**TASK BRIEF:**
Reproduce each entry exactly as written.

**DATA IN THIS EXERCISE:**
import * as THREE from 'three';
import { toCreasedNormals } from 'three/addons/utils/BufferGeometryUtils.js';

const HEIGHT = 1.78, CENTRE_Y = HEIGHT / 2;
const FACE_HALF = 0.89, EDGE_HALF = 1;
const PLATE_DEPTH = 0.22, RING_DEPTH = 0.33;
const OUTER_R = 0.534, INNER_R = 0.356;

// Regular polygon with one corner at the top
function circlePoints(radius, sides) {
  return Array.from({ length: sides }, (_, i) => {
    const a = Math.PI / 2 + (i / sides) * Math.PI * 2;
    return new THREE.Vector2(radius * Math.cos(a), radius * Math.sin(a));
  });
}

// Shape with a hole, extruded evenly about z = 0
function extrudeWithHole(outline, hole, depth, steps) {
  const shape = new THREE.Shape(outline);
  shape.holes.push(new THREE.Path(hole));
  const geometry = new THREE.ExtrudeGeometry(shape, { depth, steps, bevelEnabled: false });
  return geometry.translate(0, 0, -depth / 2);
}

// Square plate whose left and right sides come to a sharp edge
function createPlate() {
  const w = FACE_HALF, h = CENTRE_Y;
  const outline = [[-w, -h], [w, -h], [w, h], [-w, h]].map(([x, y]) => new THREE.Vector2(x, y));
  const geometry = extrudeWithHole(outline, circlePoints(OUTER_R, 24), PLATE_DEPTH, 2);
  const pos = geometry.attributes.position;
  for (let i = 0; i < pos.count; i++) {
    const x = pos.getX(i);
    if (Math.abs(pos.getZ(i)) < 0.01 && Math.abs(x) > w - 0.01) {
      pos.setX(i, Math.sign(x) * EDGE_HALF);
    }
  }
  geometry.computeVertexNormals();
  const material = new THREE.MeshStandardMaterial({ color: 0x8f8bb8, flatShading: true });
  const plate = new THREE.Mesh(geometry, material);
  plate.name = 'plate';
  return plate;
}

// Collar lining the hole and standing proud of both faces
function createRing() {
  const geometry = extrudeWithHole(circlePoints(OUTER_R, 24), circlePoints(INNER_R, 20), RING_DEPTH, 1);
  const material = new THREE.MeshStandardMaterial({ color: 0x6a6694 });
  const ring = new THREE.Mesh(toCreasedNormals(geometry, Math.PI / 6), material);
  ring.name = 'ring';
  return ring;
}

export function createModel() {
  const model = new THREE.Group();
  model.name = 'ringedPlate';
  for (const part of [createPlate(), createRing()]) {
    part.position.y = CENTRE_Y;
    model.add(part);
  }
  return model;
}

**RESULT:**
import * as THREE from 'three';
import { toCreasedNormals } from 'three/addons/utils/BufferGeometryUtils.js';

const HEIGHT = 1.78, CENTRE_Y = HEIGHT / 2;
const FACE_HALF = 0.89, EDGE_HALF = 1;
const PLATE_DEPTH = 0.22, RING_DEPTH = 0.33;
const OUTER_R = 0.534, INNER_R = 0.356;

// Regular polygon with one corner at the top
function circlePoints(radius, sides) {
  return Array.from({ length: sides }, (_, i) => {
    const a = Math.PI / 2 + (i / sides) * Math.PI * 2;
    return new THREE.Vector2(radius * Math.cos(a), radius * Math.sin(a));
  });
}

// Shape with a hole, extruded evenly about z = 0
function extrudeWithHole(outline, hole, depth, steps) {
  const shape = new THREE.Shape(outline);
  shape.holes.push(new THREE.Path(hole));
  const geometry = new THREE.ExtrudeGeometry(shape, { depth, steps, bevelEnabled: false });
  return geometry.translate(0, 0, -depth / 2);
}

// Square plate whose left and right sides come to a sharp edge
function createPlate() {
  const w = FACE_HALF, h = CENTRE_Y;
  const outline = [[-w, -h], [w, -h], [w, h], [-w, h]].map(([x, y]) => new THREE.Vector2(x, y));
  const geometry = extrudeWithHole(outline, circlePoints(OUTER_R, 24), PLATE_DEPTH, 2);
  const pos = geometry.attributes.position;
  for (let i = 0; i < pos.count; i++) {
    const x = pos.getX(i);
    if (Math.abs(pos.getZ(i)) < 0.01 && Math.abs(x) > w - 0.01) {
      pos.setX(i, Math.sign(x) * EDGE_HALF);
    }
  }
  geometry.computeVertexNormals();
  const material = new THREE.MeshStandardMaterial({ color: 0x8f8bb8, flatShading: true });
  const plate = new THREE.Mesh(geometry, material);
  plate.name = 'plate';
  return plate;
}

// Collar lining the hole and standing proud of both faces
function createRing() {
  const geometry = extrudeWithHole(circlePoints(OUTER_R, 24), circlePoints(INNER_R, 20), RING_DEPTH, 1);
  const material = new THREE.MeshStandardMaterial({ color: 0x6a6694 });
  const ring = new THREE.Mesh(toCreasedNormals(geometry, Math.PI / 6), material);
  ring.name = 'ring';
  return ring;
}

export function createModel() {
  const model = new THREE.Group();
  model.name = 'ringedPlate';
  for (const part of [createPlate(), createRing()]) {
    part.position.y = CENTRE_Y;
    model.add(part);
  }
  return model;
}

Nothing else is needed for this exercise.